Sep 5, 2012
Originally published on September 5, 2012 8:55 am

There were a lot of preliminaries, but it was Michelle Obama's show Tuesday night at the Democratic National Convention, and she used it masterfully — carrying a rapt crowd along with a narrative of family, hard work, and truth-telling.

Largely wrung of politics, the first lady's speech plotted parallels in her life and that of her husband, President Obama. She pointedly tracked their humble beginnings and strivings in an unspoken but clear contrast to the privileged upbringing of GOP presidential nominee Mitt Romney.

And, in a calculated aside, designed surely to address Republican criticisms that her husband does not celebrate success, she said this of his, and her, families: "They didn't begrudge anyone else's success or care that others had much more than they did. In fact, they admired it."

It was a speech that those who follow the first lady say was largely a stump standard, but with extra ruffles and flourishes — family anecdotes and some humor.

The polished and popular Obama — her national approval rating is above 65 percent — has become her husband's best campaign surrogate, humanizing him, as Ann Romney did for her husband last week, with stories of their daughters, and their broke early dating and marriage years.

"We were so young, so in love, so in debt," she said, adding that their combined monthly student loan bill was higher than their mortgage.

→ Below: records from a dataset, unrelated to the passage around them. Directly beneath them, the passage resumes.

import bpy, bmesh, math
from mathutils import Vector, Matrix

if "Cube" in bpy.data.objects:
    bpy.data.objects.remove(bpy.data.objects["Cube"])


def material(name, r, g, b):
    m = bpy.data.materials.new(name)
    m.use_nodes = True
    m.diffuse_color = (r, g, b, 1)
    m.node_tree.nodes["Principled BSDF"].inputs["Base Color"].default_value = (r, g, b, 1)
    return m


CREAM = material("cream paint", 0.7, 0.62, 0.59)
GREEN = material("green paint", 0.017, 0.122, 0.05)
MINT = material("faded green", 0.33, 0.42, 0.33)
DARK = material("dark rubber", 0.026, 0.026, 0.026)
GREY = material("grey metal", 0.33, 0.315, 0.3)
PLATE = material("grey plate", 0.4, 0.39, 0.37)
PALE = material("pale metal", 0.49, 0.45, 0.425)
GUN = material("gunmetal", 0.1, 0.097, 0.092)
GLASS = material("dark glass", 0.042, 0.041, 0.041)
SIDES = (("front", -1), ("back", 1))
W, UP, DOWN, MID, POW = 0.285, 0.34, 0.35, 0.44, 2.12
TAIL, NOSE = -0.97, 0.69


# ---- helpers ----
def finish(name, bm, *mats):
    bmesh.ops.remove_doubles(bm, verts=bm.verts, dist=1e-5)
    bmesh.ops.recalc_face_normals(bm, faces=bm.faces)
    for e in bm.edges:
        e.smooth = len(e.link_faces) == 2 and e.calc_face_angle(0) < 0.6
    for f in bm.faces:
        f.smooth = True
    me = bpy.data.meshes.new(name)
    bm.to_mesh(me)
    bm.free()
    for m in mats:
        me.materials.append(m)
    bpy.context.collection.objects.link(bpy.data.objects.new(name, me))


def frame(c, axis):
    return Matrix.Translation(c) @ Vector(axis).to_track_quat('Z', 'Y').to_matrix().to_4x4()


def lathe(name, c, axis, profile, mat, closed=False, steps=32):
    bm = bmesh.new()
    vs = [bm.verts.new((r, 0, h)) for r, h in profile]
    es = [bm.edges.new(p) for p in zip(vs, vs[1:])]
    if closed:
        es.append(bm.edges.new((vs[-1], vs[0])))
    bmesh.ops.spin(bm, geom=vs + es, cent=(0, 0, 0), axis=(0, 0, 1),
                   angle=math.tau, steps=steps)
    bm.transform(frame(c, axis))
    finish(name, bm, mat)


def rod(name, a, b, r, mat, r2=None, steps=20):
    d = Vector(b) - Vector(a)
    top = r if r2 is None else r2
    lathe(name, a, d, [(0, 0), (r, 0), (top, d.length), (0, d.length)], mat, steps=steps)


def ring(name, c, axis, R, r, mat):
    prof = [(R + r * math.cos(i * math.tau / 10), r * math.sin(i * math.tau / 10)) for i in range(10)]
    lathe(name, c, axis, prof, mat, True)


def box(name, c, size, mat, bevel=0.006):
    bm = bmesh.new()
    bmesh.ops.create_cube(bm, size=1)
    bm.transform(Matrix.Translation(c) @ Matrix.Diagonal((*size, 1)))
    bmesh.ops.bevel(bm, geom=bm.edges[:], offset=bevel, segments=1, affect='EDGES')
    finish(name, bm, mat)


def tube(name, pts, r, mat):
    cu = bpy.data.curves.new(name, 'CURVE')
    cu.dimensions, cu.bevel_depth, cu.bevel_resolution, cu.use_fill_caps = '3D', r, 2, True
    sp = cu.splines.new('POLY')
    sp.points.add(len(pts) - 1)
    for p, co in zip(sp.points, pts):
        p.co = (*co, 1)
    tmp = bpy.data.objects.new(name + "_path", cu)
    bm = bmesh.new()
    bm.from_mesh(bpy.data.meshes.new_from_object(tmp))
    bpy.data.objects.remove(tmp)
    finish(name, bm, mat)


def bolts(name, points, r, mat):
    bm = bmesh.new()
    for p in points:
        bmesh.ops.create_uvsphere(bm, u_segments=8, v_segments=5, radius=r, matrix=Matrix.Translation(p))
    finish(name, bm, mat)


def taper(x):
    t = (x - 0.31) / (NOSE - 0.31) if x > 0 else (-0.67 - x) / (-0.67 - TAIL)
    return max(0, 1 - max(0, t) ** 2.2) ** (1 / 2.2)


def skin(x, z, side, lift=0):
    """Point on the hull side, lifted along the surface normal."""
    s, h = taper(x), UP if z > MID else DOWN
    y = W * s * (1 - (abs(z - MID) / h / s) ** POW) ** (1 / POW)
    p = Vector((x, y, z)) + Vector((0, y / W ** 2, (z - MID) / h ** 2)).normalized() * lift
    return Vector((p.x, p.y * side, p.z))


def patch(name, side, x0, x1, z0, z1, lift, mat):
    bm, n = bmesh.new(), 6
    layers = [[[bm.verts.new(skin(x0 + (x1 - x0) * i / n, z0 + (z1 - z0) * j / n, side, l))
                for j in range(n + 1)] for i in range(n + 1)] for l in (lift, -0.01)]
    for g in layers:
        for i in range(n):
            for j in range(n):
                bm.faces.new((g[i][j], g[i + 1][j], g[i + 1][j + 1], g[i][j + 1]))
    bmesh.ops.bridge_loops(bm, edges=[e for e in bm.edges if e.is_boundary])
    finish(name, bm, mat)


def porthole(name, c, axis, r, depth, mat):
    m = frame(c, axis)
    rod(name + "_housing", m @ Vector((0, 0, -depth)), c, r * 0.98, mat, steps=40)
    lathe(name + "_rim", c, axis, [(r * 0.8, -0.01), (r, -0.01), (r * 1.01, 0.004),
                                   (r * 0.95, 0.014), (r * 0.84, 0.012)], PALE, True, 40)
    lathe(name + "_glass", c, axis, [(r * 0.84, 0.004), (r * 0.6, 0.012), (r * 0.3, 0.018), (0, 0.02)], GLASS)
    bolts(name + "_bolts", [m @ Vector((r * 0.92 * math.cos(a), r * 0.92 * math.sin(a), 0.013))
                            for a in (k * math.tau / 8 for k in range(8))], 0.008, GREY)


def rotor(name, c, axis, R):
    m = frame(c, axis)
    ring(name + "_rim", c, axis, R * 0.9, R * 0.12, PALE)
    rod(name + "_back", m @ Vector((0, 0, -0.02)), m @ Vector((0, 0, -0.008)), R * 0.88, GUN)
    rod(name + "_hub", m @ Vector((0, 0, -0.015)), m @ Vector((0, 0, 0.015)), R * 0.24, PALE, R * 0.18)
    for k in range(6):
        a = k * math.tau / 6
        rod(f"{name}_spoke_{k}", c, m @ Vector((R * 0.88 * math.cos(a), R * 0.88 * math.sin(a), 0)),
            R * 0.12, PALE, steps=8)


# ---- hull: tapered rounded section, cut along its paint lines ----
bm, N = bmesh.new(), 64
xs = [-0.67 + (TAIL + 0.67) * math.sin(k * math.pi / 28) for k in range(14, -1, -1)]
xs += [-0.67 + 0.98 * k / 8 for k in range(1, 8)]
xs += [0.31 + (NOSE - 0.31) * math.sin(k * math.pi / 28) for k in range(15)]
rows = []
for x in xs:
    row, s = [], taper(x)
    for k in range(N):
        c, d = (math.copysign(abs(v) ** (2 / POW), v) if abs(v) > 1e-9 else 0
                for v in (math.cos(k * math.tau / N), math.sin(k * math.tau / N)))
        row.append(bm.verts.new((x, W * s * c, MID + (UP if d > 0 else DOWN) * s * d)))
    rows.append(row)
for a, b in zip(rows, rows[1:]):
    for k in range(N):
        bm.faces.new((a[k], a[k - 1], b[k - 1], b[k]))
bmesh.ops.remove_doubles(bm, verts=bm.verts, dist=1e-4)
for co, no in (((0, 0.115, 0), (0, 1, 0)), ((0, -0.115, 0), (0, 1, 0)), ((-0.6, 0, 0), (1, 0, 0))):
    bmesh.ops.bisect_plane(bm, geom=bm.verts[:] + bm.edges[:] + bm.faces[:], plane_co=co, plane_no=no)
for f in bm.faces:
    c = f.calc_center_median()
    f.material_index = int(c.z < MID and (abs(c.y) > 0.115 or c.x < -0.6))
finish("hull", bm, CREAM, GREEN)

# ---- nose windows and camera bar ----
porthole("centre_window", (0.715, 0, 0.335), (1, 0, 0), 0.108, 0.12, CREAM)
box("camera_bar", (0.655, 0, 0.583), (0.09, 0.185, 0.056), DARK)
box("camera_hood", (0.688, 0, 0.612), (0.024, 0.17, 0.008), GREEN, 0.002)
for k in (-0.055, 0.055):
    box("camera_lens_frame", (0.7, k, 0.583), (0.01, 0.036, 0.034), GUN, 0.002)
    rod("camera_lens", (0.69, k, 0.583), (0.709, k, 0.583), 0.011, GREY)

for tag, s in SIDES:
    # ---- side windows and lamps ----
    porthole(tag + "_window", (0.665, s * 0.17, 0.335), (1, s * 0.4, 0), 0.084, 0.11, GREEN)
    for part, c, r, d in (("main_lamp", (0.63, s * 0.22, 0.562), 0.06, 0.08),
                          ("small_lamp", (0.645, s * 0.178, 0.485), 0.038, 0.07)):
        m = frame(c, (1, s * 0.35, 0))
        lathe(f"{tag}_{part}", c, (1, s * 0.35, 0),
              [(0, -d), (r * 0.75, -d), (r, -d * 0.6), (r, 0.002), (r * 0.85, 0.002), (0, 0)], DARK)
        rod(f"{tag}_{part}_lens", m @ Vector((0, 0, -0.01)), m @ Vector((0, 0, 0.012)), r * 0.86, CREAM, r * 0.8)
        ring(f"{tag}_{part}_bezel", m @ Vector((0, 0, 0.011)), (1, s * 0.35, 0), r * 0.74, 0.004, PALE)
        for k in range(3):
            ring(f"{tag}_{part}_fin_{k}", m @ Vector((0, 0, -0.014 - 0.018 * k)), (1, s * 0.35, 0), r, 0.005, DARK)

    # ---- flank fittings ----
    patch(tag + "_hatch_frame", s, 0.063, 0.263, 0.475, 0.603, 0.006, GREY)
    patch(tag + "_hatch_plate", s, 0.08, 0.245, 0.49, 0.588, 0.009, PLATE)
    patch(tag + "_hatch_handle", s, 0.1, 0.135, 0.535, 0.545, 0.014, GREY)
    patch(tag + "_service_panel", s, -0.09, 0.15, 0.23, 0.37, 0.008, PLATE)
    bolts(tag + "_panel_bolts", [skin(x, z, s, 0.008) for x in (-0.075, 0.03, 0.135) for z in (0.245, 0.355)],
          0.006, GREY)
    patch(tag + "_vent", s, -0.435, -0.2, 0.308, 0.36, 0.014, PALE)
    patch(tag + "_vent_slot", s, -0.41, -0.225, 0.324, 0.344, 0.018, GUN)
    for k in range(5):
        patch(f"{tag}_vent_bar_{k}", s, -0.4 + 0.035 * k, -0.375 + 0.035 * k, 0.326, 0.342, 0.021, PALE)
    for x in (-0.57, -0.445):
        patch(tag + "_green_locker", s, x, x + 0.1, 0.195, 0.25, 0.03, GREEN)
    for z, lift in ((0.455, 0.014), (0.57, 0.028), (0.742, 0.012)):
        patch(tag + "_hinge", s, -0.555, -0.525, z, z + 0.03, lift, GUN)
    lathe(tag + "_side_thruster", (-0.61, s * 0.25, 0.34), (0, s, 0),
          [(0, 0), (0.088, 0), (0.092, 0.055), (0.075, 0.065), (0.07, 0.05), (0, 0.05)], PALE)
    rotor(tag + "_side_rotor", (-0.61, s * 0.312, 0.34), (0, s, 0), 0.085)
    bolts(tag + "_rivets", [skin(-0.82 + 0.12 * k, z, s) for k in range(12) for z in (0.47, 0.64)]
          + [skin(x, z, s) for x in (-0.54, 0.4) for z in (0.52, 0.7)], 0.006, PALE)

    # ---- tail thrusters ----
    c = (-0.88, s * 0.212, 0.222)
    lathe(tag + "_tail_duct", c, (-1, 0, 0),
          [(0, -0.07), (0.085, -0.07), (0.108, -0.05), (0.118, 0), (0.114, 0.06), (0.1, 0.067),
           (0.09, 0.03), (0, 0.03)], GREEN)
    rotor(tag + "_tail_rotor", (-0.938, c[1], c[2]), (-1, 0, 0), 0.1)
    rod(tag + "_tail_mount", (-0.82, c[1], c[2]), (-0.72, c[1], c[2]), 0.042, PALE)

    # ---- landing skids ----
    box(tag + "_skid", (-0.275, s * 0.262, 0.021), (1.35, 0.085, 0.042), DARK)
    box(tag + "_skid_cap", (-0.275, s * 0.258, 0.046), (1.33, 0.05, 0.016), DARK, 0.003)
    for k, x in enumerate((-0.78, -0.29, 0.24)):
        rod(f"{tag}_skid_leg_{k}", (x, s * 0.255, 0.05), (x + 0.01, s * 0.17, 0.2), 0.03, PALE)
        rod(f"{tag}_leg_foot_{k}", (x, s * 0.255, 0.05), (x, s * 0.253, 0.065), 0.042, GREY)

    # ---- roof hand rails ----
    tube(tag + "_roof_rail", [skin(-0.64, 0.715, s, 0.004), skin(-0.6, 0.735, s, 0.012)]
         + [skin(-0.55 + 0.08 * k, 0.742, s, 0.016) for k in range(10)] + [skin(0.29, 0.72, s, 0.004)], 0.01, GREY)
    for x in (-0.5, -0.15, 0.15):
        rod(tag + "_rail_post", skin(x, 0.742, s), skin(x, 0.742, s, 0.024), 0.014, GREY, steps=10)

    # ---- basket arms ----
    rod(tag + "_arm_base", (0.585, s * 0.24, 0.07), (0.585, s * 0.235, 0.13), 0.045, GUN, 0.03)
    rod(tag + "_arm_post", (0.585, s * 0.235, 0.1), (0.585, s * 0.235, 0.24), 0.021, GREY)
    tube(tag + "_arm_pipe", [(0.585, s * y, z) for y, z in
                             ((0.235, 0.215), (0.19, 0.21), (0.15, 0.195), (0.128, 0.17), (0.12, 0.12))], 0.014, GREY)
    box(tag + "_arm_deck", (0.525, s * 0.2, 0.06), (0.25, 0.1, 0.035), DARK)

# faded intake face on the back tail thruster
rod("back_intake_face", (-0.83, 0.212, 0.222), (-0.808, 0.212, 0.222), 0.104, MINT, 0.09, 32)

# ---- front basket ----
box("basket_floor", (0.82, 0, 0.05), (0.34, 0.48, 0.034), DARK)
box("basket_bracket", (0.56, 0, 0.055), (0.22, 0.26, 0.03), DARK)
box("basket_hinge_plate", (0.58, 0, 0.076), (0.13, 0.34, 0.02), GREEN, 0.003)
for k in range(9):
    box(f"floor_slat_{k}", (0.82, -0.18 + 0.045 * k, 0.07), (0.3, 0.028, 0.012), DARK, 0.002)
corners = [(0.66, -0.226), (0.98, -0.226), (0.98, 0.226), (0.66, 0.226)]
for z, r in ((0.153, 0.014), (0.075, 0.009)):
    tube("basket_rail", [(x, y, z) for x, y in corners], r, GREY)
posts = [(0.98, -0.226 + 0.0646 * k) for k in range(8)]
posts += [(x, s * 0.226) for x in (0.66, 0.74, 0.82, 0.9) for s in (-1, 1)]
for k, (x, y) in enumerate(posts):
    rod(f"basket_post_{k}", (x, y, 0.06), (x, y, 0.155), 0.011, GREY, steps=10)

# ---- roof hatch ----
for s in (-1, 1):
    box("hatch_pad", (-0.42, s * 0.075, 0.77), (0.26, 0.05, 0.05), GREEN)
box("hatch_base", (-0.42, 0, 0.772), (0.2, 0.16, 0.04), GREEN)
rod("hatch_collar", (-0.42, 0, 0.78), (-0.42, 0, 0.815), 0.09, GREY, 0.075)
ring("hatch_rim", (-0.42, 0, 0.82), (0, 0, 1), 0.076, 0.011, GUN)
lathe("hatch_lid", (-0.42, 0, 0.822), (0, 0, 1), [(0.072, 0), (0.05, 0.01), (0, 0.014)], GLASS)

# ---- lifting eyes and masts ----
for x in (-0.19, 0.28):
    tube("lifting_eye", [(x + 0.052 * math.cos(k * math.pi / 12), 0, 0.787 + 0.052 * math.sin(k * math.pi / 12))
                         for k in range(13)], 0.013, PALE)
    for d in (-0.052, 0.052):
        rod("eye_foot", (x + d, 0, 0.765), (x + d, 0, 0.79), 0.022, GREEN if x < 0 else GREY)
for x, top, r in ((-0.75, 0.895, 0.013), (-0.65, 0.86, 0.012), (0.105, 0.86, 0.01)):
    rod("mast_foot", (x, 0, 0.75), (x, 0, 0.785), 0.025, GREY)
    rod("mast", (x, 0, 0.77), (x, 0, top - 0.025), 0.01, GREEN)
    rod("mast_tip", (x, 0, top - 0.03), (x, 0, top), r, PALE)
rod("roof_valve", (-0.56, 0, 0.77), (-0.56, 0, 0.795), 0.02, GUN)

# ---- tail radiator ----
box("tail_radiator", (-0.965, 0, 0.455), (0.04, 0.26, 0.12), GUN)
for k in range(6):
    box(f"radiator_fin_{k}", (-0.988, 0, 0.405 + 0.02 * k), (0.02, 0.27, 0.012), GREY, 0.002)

Though she didn't directly address her husband's opponent, or the bitter battle Romney and her husband are waging, Obama took direct aim at what some Democrats claim were lies embedded in messages that emanated from the Republican National Convention last week.

Growing up, she said, she and "Barack" learned from their families dignity, decency and that "the truth matters." It was one of her biggest applause lines.

The connection with the middle and striving classes, the struggles raising children with a semblance of normalcy, of being young and in love — and still in love. And of considering her most important title "mom in chief."

"For Barack, success isn't about how much money you make, it's about the difference you make in people's lives," she said.

That was all part of Obama's imperative Tuesday. She appeared twice to tear up, talking about family and of going forward.

But it was her get-out-the-vote rally cry, a plea for four more years because, as "Barack" says, "we've got so much more to do," that will perhaps have more long-term resonance. That and a character reference from someone who says she had some misgivings four years ago about what the presidency would do to her husband, her children, a life she had built and loved.

"Being president," she said, "doesn't change who you are, it reveals who you are," a sentiment that struck some in attendance.

"When she said the presidency doesn't change a man, it reveals him — that was a very powerful message," said Dan Lankilde, state Democratic chairman of American Samoa.

It was the same message that resonated with Pat Jones, a Pennsylvania delegate. "I believe that — the president hasn't changed. She emphasized the vision. I believe in that vision."

Copyright 2013 NPR. To see more, visit http://www.npr.org/.